He wore a long unsleeved garment of recently flayed oxhide reaching to the knees in a loose kilt and this was bound about his middle by a girdle of plaited straw and rushes. Beneath this he wore trews of deerskin, roughly stitched with gut. His nether extremities were encased in high Balbriggan buskins dyed in lichen purple, the feet being shod with brogues of salted cowhide laced with the windpipe of the same beast. From his girdle hung a row of seastones which jangled at every movement of his portentous frame and on these were graven with rude yet striking art the tribal images of many Irish heroes and heroines of antiquity, Cuchulin, Conn of hundred battles, Niall of nine hostages, Brian of Kincora, the ardri Malachi, Art MacMurragh, Shane O’Neill, Father John Murphy, Owen Roe, Patrick Sarsfield, Red Hugh O’Donnell, Red Jim MacDermott, Soggarth Eoghan O’Growney, Michael Dwyer, Francy Higgins, Henry Joy M’Cracken, Goliath, Horace Wheatley, Thomas Conneff, Peg Woffington, the Village Blacksmith, Captain Moonlight, Captain Boycott, Dante Alighieri, Christopher Columbus, S. Fursa, S. Brendan, Marshal MacMahon, Charlemagne, Theobald Wolfe Tone, the Mother of the Maccabees, the Last of the Mohicans, the Rose of Castile, the Man for Galway, The Man that Broke the Bank at Monte Carlo, The Man in the Gap, The Woman Who Didn’t, Benjamin Franklin, Napoleon Bonaparte, John L. Sullivan, Cleopatra, Savourneen Deelish, Julius Caesar, Paracelsus, sir Thomas Lipton, William Tell, Michelangelo Hayes, Muhammad, the Bride of Lammermoor, Peter the Hermit, Peter the Packer, Dark Rosaleen, Patrick W. Shakespeare, Brian Confucius, Murtagh Gutenberg, Patricio Velasquez, Captain Nemo, Tristan and Isolde, the first Prince of Wales, Thomas Cook and Son, the Bold Soldier Boy, Arrah na Pogue, Dick Turpin, Ludwig Beethoven, the Colleen Bawn, Waddler Healy, Angus the Culdee, Dolly Mount, Sidney Parade, Ben Howth, Valentine Valentine Greatrakes, Adam and Eve, Arthur Wellesley, Boss Croker, Herodotus, Jack the Giantkiller, Gautama Buddha, Lady Godiva, The Lily of Killarney, Balor of the Evil Eye, the Queen of Sheba, Acky Nagle, Joe Nagle, Alessandro Volta, Jeremiah O’Donovan Rossa, Don Philip O’Sullivan Beare. A couched spear of acuminated granite rested by him while at his feet reposed a savage animal of the canine tribe whose stertorous gasps announced that he was sunk in uneasy slumber, a supposition confirmed by hoarse growls and spasmodic movements which his master repressed from time to time by tranquilising blows of a mighty cudgel rudely fashioned out of paleolithic stone…

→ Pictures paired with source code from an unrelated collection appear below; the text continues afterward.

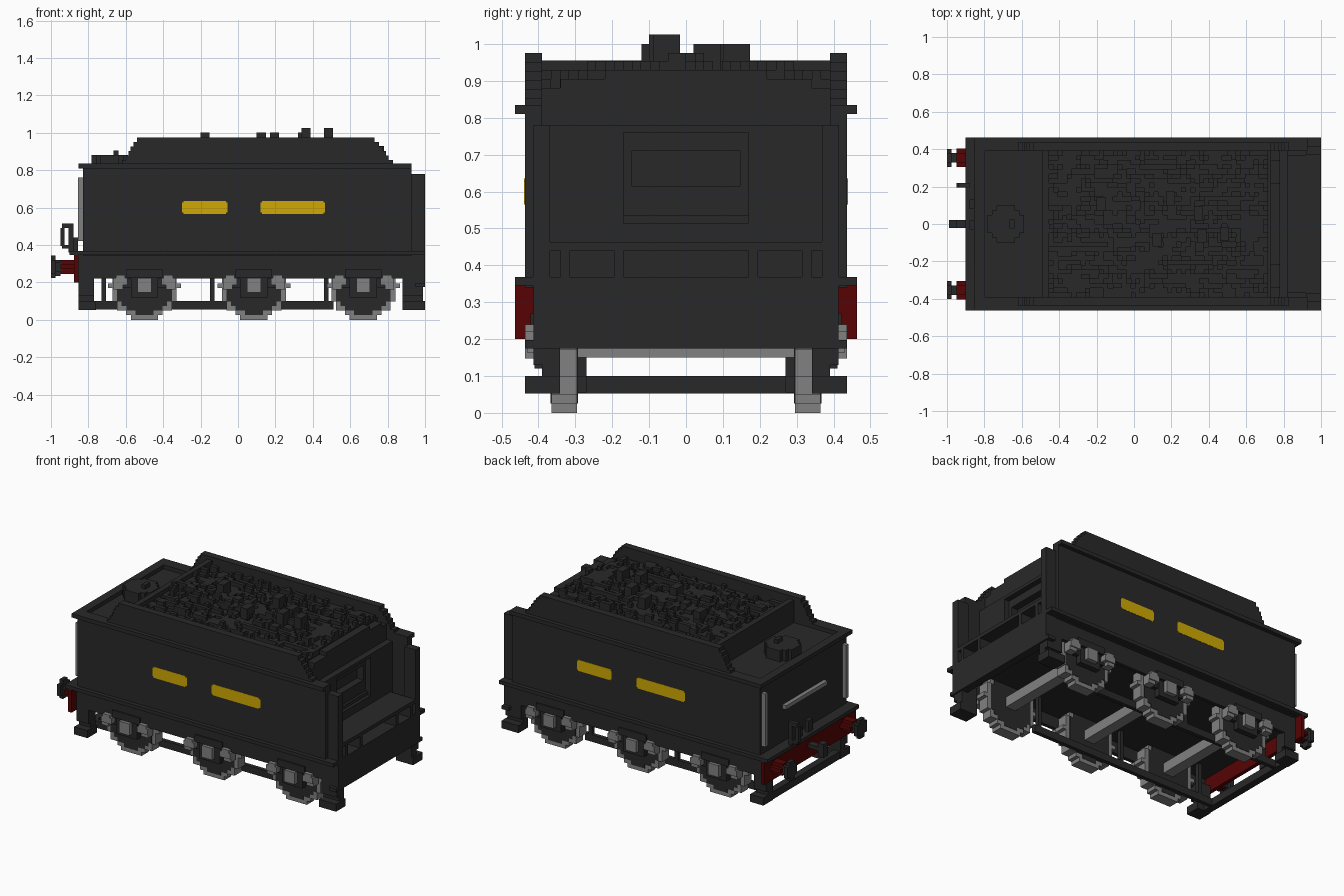
import bpy, bmesh, math, random
from mathutils import Vector

random.seed(4)
V = 2 / 82  # block size

if "Cube" in bpy.data.objects:
    bpy.data.objects.remove(bpy.data.objects["Cube"], do_unlink=True)


def material(name, rgb):
    m = bpy.data.materials.new(name)
    m.use_nodes = True
    m.diffuse_color = (*rgb, 1)
    bsdf = next(n for n in m.node_tree.nodes if n.type == 'BSDF_PRINCIPLED')
    bsdf.inputs["Base Color"].default_value = (*rgb, 1)
    bsdf.inputs["Roughness"].default_value = 0.8
    return m


BLACK = material("dark_grey", (0.022, 0.022, 0.022))
STEEL = material("steel_grey", (0.22, 0.22, 0.22))
RED = material("dark_red", (0.095, 0.001, 0.001))
YELLOW = material("yellow", (0.63, 0.395, 0.001))


def boxes(name, items, mat):
    """One object made of boxes given as (x0, x1, y0, y1, z0, z1)."""
    bm = bmesh.new()
    for x0, x1, y0, y1, z0, z1 in items:
        cube = bmesh.ops.create_cube(bm, size=1)
        for v in cube["verts"]:
            v.co = Vector(((x0 + x1) / 2 + v.co.x * (x1 - x0),
                           (y0 + y1) / 2 + v.co.y * (y1 - y0),
                           (z0 + z1) / 2 + v.co.z * (z1 - z0)))
    me = bpy.data.meshes.new(name)
    bm.to_mesh(me)
    bm.free()
    me.materials.append(mat)
    ob = bpy.data.objects.new(name, me)
    bpy.context.scene.collection.objects.link(ob)
    return ob


def both(items):
    """Add the copies mirrored across y = 0."""
    return items + [(a, b, -d, -c, e, f) for a, b, c, d, e, f in items]


def disc(axis, centre, r, lo, hi):
    """Stepped round disc along an axis, built from rows of blocks."""
    n = max(2, round(2 * r / V))
    h = 2 * r / n
    u, w = centre
    rows = []
    for i in range(n):
        a = -r + i * h
        mid = a + h / 2
        half = max(h / 2, round(math.sqrt(r * r - mid * mid) / h) * h)
        row = (u - half, u + half, w + a, w + a + h)
        if axis == 'x':
            rows.append((lo, hi, *row))
        elif axis == 'y':
            rows.append((*row[:2], lo, hi, *row[2:]))
        else:
            rows.append((*row, lo, hi))
    return rows


# Water tank, with a shovelling recess in the cab end
boxes("tank_body", [(-0.83, 0.74, -0.437, 0.437, 0.34, 0.81),
                    (0.74, 0.82, -0.437, 0.437, 0.34, 0.463),
                    (0.74, 0.82, -0.17, 0.17, 0.76, 0.78)]
      + both([(0.74, 0.82, 0.17, 0.437, 0.463, 0.78)]), BLACK)
boxes("tank_side_ends", both([(0.74, 0.927, 0.39, 0.437, 0.34, 0.81)]), BLACK)
boxes("tank_rim", both([(-0.854, 0.927, 0.39, 0.463, 0.81, 0.835)])
      + [(-0.854, -0.80, -0.39, 0.39, 0.81, 0.835)], BLACK)

# Stepped coal side boards
boards = []
for i, (x0, x1) in enumerate(((-0.62, 0.83), (-0.60, 0.805), (-0.585, 0.79),
                              (-0.575, 0.775), (-0.56, 0.755), (-0.54, 0.73))):
    z = 0.829 + i * V
    boards.append((x0, x1, 0.39, 0.437, z, z + V))
boxes("coal_side_boards", both(boards), BLACK)
boxes("coal_rear_board", [(-0.49, -0.455, -0.39, 0.39, 0.80, 0.955)], BLACK)
boxes("coal_end_board", [(0.73, 0.78, -0.39, 0.39, 0.77, 0.88),
                         (0.73, 0.78, -0.34, 0.34, 0.88, 0.905),
                         (0.73, 0.78, -0.22, 0.22, 0.905, 0.93)], BLACK)

# Loose coal as random block columns, heaped to the middle
coal = []
nx, ny = 48, 32
prev = 0.92
for j in range(ny):
    y = -0.39 + j * V
    heap = 1 - abs(j + 0.5 - ny / 2) / (ny / 2)
    for i in range(nx):
        x = -0.455 + i * V
        if random.random() > 0.4:
            prev = 0.88 + V * (random.choice((0, 1, 1, 2)) + round(heap * 1.7))
        top = min(prev, 0.975)
        coal.append((x, x + V, y, y + V, 0.80, top))
boxes("coal_heap", coal, BLACK)
boxes("coal_lumps", [(x, x + 2 * V, y, y + 3 * V, 0.93, z) for x, y, z in
                     ((-0.2, 0.07, 1.0), (0.1, -0.12, 1.0), (0.17, 0.1, 1.0),
                      (0.32, 0.02, 1.0), (0.34, -0.1, 1.025), (0.46, -0.09, 1.025))], BLACK)

# Filler hatch
boxes("filler_hatch", disc('z', (-0.685, 0), 0.098, 0.80, 0.88), BLACK)
boxes("hatch_handle", [(-0.665, -0.64, -0.025, 0.025, 0.88, 0.905)], BLACK)

# Cab end: wings, shelf with pockets, shovel plate and coal door
boxes("cab_wings", both([(0.92, 1.0, 0.368, 0.415, 0.36, 0.78)]), BLACK)
boxes("cab_shelf", [(0.81, 1.0, -0.37, 0.37, 0.44, 0.463)], BLACK)
boxes("shelf_posts", both([(0.81, 1.0, 0.17, 0.195, 0.36, 0.44),
                           (0.81, 1.0, 0.315, 0.34, 0.36, 0.44)]), BLACK)
boxes("shovel_plate", [(0.74, 0.82, -0.17, 0.17, 0.463, 0.515),
                       (0.74, 0.80, -0.17, 0.17, 0.515, 0.537)], BLACK)
boxes("coal_door", [(0.74, 0.785, -0.17, 0.17, 0.537, 0.615),
                    (0.74, 0.785, -0.17, 0.17, 0.71, 0.76)]
      + both([(0.74, 0.785, 0.147, 0.17, 0.615, 0.71)]), BLACK)

# Underframe
boxes("running_board", [(-0.902, 1.0, -0.463, 0.463, 0.345, 0.368)], BLACK)
boxes("frame_deck", [(-0.854, 1.0, -0.413, 0.413, 0.295, 0.345)], BLACK)
boxes("frame_sides", both([(-0.854, 1.0, 0.39, 0.413, 0.22, 0.295)]), BLACK)
boxes("cab_end_beam", [(0.95, 1.0, -0.413, 0.413, 0.197, 0.345),
                       (0.95, 1.0, -0.437, 0.437, 0.175, 0.197)], BLACK)

# Footsteps at the four corners
steps = []
for x0, x1 in ((-0.854, -0.76), (0.88, 1.0)):
    steps += [(x0, x1, 0.342, 0.437, 0.052, 0.10),
              (x0, x1 - 0.01, 0.342, 0.39, 0.10, 0.23),
              (x0, x1 - 0.01, 0.39, 0.413, 0.13, 0.23)]
boxes("footsteps", both(steps), BLACK)

# Brake rods, hangers and rear cross bar
rods = [(-0.83, 0.51, 0.27, 0.295, 0.055, 0.10)]
for x in (-0.73, -0.15, 0.46):
    rods.append((x, x + V, 0.27, 0.295, 0.10, 0.30))
boxes("brake_rods", both(rods), BLACK)
boxes("rear_cross_bar", [(-0.85, -0.805, -0.36, 0.36, 0.052, 0.10)], BLACK)

# Wheels, axles, axleboxes and spring hangers
for n, x in enumerate((-0.50, 0.085, 0.67), 1):
    boxes(f"axle_{n}", [(x - 0.035, x + 0.035, -0.40, 0.40, 0.15, 0.215)], STEEL)
    for side, s in (("right", -1), ("left", 1)):
        lo, hi = sorted((s * 0.295, s * 0.365))
        boxes(f"{side}_wheel_{n}", disc('y', (x, 0.183), 0.183, lo, hi), STEEL)
        boxes(f"{side}_wheel_centre_{n}",
              disc('y', (x, 0.183), 0.158, lo - 0.002, hi + 0.002), BLACK)
    boxes(f"horn_guides_{n}", both([(x - 0.073, x + 0.073, 0.375, 0.410, 0.12, 0.24),
                                    (x - 0.098, x + 0.098, 0.39, 0.422, 0.225, 0.27),
                                    (x - 0.15, x + 0.15, 0.375, 0.40, 0.17, 0.24)]), BLACK)
    boxes(f"axleboxes_{n}", both([(x - 0.037, x + 0.037, 0.39, 0.437, 0.147, 0.222)]), STEEL)
    hangers = []
    for d in (-1, 1):
        c = x + d * 0.128
        hangers += [(c - 0.037, c + 0.037, 0.38, 0.437, 0.185, 0.222),
                    (c - 0.025, c + 0.025, 0.38, 0.437, 0.222, 0.24),
                    (c + d * 0.012 - 0.025, c + d * 0.012 + 0.025, 0.38, 0.43, 0.163, 0.185)]
    boxes(f"spring_hangers_{n}", both(hangers), STEEL)

# Buffer beam, buffers and coupling hook
boxes("buffer_beam", [(-0.878, -0.854, -0.463, 0.463, 0.20, 0.345)], RED)
for side, y in (("right", -0.354), ("left", 0.354)):
    boxes(f"{side}_buffer_base", disc('x', (y, 0.283), 0.037, -0.95, -0.875), RED)
    boxes(f"{side}_buffer_shank", disc('x', (y, 0.283), 0.025, -0.98, -0.945), BLACK)
    boxes(f"{side}_buffer_head", disc('x', (y, 0.283), 0.06, -1.0, -0.975), BLACK)
boxes("coupling_hook", [(-0.99, -0.87, -0.022, 0.022, 0.27, 0.295),
                        (-0.99, -0.95, -0.022, 0.022, 0.235, 0.32)], BLACK)

# Brake hose and lamp irons
boxes("brake_hose", [(-0.95, -0.927, 0.195, 0.22, 0.395, 0.49),
                     (-0.94, -0.88, 0.195, 0.22, 0.49, 0.515),
                     (-0.905, -0.88, 0.195, 0.22, 0.36, 0.49),
                     (-0.94, -0.905, 0.195, 0.22, 0.38, 0.40)], BLACK)
boxes("lamp_irons", [(-0.88, -0.855, y, y + 0.05, 0.36, 0.44) for y in (-0.03, 0.08)], BLACK)

# Grab rails on the rear
boxes("upright_rails", both([(-0.856, -0.83, 0.395, 0.42, 0.42, 0.76)]), STEEL)
boxes("cross_rail", [(-0.856, -0.83, -0.21, 0.21, 0.58, 0.605)], STEEL)

# Side plates with clipped corners, one short and one long on each side
for side, s, spans in (("right", -1, ((-0.30, -0.055), (0.12, 0.465))),
                       ("left", 1, ((0.22, 0.465), (-0.30, 0.045)))):
    lo, hi = sorted((s * 0.432, s * 0.4385))
    for label, (a, b) in zip(("short", "long"), spans):
        boxes(f"{side}_{label}_plate", [(a, b, lo, hi, 0.573, 0.628),
                                        (a + 0.008, b - 0.008, lo, hi, 0.565, 0.573),
                                        (a + 0.008, b - 0.008, lo, hi, 0.628, 0.636)], YELLOW)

From “Ulysses” by James Joyce, from Chapter 12 “The Cyclops”. (Kindle Locations 5869-5896). Kindle Edition.
 I found this quote in the New York Review of Books. Fintan O’Toole was reviewing the book “James Joyce: A New Biography” by Gordon Bowker in October 2012.